Alderic returned to the Tower feeling gutted. His lesson had certainly been learned, and though it was a gut-wrenchingly difficult one, it had been entirely necessary. This was the reality of things, this was what had lead to the horrors he'd witnessed when he'd first arrived, what could happen at any moment, and why Mages were dangerous and not entirely to be trusted. The possibility was always there, lurking just under the surface of every Mage he encountered. This was why Templars existed, the task he had been willed by the Maker to complete, safeguarding against such tragedies.
When he took up his post again at the Tower, it was really and truly as a Templar. Though he remained cordial as always, he never let himself forget his priorities, his duties, ever again -- he was a Templar, and he served the Maker's will.
So let it be.
At the base of things, Alderic is a very good-natured and good-tempered man. Very little will change this about him. Having been raised in a small town, and having spent most of his life cooped up in the Tower, both with few other people around, he's learned that being friendly and well-mannered can often solve a lot of problems right off the bat. As a result, he's certainly not shy and is quite easy to talk to.
To a certain point, anyway. Lessons of the past have also taught him that being too open and getting too close with people, particularly Mages, can interfere with his duties as a Templar. So, amiable though he may be, he is nevertheless difficult to make real friends with. He's careful to keep everyone at arm's length, lest it backfire on the both of them.
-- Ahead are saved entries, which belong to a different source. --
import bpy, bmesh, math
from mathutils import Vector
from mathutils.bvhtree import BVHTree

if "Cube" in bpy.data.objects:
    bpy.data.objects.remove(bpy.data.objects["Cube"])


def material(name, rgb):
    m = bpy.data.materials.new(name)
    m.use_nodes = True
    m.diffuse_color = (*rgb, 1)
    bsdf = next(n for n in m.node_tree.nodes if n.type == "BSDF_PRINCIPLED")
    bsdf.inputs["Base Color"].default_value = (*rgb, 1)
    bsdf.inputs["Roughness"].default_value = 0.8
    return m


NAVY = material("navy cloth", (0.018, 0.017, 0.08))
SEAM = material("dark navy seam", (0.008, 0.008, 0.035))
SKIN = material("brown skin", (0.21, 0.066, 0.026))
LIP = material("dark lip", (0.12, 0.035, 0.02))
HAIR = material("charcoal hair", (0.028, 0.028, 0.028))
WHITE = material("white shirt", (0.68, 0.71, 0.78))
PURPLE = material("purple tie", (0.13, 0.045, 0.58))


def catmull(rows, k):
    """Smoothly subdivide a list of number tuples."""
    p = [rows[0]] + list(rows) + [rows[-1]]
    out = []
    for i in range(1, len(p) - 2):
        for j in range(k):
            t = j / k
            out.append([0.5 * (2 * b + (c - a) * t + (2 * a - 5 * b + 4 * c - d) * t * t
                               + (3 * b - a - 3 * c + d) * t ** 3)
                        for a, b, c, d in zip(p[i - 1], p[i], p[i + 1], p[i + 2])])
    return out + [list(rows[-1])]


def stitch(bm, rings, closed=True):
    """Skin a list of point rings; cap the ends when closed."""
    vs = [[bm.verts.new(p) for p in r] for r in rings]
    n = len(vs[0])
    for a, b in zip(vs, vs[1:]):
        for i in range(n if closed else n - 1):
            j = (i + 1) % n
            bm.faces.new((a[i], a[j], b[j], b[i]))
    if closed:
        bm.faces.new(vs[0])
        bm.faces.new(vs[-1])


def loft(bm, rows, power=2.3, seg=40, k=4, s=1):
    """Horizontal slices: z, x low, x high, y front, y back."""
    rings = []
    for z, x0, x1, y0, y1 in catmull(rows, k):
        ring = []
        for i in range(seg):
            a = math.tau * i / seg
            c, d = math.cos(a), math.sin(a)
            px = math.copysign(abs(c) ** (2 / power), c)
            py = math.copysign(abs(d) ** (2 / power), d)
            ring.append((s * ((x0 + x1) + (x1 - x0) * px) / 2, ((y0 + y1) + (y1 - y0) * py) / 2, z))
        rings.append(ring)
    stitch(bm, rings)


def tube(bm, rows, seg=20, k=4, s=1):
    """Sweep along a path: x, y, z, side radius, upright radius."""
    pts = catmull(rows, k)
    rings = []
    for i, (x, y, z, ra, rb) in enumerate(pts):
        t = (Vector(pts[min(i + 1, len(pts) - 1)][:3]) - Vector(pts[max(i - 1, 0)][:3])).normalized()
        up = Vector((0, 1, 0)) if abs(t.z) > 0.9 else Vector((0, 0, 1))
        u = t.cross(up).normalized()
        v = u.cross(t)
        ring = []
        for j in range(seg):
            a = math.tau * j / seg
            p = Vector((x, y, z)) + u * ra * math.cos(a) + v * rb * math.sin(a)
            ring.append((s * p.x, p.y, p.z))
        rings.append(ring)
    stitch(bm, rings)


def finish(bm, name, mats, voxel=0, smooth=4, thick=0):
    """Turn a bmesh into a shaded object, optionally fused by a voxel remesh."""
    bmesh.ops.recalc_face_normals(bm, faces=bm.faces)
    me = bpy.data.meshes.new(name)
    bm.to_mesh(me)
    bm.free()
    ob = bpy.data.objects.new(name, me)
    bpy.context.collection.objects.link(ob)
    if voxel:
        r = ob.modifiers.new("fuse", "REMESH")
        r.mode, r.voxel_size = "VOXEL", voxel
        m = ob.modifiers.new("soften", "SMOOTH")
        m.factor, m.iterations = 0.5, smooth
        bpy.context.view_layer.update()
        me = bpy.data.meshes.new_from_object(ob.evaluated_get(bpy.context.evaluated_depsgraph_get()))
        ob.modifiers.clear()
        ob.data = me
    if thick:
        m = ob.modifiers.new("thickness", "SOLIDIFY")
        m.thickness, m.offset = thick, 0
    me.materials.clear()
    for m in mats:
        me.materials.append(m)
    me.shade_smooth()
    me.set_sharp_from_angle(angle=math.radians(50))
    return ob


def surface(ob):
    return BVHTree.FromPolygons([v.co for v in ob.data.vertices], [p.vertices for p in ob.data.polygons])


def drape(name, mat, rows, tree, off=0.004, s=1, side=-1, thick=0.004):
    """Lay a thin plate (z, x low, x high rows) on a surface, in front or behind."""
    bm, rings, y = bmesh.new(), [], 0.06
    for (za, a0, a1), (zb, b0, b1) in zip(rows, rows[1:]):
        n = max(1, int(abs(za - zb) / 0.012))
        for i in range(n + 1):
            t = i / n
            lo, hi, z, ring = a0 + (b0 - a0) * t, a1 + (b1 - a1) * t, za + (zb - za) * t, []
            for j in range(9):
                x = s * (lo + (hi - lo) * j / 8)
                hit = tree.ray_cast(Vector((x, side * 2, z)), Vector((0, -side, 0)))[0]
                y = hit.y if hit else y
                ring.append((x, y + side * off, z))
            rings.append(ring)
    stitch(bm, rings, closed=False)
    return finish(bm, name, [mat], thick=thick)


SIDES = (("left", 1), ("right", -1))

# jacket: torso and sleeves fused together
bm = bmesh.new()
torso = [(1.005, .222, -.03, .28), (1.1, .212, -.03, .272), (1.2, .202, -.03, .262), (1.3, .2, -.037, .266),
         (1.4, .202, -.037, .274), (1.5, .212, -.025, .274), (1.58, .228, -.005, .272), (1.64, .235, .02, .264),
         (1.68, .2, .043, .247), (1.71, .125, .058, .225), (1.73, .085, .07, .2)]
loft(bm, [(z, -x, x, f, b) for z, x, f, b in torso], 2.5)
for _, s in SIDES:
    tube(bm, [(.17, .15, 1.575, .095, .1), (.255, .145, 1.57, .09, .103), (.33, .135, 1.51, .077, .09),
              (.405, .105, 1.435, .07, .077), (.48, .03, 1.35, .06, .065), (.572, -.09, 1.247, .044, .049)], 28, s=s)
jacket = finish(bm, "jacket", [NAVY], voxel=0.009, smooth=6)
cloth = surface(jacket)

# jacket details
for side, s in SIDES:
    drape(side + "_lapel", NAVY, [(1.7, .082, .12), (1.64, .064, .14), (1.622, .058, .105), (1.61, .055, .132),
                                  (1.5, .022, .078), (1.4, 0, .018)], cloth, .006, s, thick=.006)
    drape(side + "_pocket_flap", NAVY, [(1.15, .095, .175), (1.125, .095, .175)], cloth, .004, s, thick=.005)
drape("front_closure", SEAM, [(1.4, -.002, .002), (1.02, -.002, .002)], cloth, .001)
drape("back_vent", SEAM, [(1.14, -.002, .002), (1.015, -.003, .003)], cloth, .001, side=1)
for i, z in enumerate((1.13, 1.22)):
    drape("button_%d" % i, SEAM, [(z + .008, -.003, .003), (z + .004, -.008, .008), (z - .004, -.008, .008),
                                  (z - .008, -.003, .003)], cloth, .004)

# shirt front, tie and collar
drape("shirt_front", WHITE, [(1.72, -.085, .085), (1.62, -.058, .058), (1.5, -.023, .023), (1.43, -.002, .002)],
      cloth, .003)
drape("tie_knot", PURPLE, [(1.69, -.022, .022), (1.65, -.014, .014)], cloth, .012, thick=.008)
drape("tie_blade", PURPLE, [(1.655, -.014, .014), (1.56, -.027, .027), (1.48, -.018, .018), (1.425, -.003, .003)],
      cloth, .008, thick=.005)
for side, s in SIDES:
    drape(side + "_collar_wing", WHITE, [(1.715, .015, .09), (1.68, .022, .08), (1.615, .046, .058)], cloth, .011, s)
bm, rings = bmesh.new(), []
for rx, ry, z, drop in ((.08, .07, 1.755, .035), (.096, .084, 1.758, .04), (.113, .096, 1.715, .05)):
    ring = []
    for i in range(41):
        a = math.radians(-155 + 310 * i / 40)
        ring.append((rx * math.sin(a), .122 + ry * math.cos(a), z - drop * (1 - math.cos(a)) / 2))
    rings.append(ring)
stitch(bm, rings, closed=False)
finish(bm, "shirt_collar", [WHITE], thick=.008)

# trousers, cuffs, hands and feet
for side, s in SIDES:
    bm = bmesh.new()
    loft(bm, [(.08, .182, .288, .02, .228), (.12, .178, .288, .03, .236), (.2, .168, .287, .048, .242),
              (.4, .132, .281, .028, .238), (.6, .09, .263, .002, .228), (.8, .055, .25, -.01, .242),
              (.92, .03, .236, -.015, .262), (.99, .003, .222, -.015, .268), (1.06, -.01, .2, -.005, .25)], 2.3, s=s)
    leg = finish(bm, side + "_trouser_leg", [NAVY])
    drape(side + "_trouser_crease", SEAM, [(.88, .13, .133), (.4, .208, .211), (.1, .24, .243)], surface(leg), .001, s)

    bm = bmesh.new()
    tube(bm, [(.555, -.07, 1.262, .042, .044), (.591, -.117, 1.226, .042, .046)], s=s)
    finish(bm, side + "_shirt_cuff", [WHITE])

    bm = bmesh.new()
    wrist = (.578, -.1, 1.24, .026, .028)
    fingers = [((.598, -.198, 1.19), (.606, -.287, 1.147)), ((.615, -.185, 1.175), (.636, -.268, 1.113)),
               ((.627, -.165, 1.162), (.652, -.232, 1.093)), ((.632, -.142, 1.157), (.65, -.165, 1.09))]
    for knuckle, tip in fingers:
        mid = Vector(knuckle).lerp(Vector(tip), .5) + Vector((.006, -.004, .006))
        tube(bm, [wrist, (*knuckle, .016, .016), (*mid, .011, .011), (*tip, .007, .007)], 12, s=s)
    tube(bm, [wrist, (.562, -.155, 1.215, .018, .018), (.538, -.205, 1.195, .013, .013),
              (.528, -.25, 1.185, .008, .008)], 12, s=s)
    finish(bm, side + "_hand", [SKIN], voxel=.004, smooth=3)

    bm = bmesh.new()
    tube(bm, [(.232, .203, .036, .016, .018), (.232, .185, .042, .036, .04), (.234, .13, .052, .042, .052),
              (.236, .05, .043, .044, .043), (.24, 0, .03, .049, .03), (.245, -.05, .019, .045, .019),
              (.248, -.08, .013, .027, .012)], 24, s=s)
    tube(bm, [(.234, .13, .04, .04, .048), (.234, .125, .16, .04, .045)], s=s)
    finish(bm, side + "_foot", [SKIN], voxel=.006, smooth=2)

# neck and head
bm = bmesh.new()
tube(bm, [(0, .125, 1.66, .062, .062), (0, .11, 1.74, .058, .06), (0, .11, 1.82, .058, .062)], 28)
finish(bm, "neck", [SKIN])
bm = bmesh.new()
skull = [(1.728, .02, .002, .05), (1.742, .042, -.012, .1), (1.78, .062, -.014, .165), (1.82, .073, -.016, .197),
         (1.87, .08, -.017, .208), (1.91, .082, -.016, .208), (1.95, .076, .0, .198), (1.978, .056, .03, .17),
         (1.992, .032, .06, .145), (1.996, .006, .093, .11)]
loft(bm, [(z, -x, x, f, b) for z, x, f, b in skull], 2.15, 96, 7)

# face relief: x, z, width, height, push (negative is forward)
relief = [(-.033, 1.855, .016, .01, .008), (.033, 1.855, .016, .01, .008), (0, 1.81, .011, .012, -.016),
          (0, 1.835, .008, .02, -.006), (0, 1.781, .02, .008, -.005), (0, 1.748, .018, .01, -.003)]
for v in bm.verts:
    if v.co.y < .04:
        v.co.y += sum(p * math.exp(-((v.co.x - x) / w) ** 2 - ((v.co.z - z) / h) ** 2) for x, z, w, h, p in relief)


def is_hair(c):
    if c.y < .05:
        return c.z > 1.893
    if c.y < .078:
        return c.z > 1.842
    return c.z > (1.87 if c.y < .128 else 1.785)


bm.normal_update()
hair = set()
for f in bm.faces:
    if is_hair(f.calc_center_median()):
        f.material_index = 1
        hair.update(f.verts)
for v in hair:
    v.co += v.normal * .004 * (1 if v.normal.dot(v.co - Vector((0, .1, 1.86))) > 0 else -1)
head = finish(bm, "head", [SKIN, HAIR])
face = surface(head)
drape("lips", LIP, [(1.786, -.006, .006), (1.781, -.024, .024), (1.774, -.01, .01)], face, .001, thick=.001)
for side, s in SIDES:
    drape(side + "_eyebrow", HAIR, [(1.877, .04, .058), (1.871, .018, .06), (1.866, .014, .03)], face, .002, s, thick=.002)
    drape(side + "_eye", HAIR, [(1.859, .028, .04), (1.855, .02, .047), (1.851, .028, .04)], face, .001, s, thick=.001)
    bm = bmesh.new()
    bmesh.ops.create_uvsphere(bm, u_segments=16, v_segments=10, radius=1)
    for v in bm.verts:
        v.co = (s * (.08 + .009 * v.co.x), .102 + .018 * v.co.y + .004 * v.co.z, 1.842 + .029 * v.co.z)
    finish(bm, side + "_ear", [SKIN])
Perhaps his greatest love after the Maker and the Chantry is history. He has read, and will read, pretty much any book, scroll, page or scrap of writing he can get his hands on with glee, particularly if it is religious in nature. Minstrels and Bards hold a similar level of interest for him, because of their stories. (Until he finds out what Bards really do, anyway.) Had he not become a Templar, he likely would have become a scholar, so intense is his fascination with history.
Alderic is fiercely pious and devoted to the Maker, and his vows are his absolute priority in life. He very rarely loses his temper, but questioning the Chantry is one easy way to make it happen. He makes no attempt to hide his faith -- not that he could, being what he is, but he will not attempt to keep religiosity out of conversation, or pray silently, or anything of the sort. He is never preachy, however, and there is a difference.
He will do whatever it takes to perform the Maker's will, and like many Templars, this often leads him to make decisions in morally grey areas -- he will do what is "right" every time. This, inevitably, will lead to him butting heads with people. On that subject, he can be very stubborn.
Another thing he is unrelenting on is, naturally, Apostates and Maleficars.
He's not entirely unsympathetic towards Apostates, but will, in the end, always perform his duty first and foremost -- which includes hunting Apostates. It's possible for him to be talked down from killing one, unless he's been assigned to hunt them of course, or if he knows they've done something terrible. While he may offer them a small amount of courtesy, he will always be stand-offish with them. He doesn't trust them, and watch diligently for the first time they falter or give him an excuse to dispose of them. At which point, they're in the Maker's hands.
Blood Mages, on the other hand, are a No Holds Barred territory for him. With them, the gloves come off and all politeness goes out the window.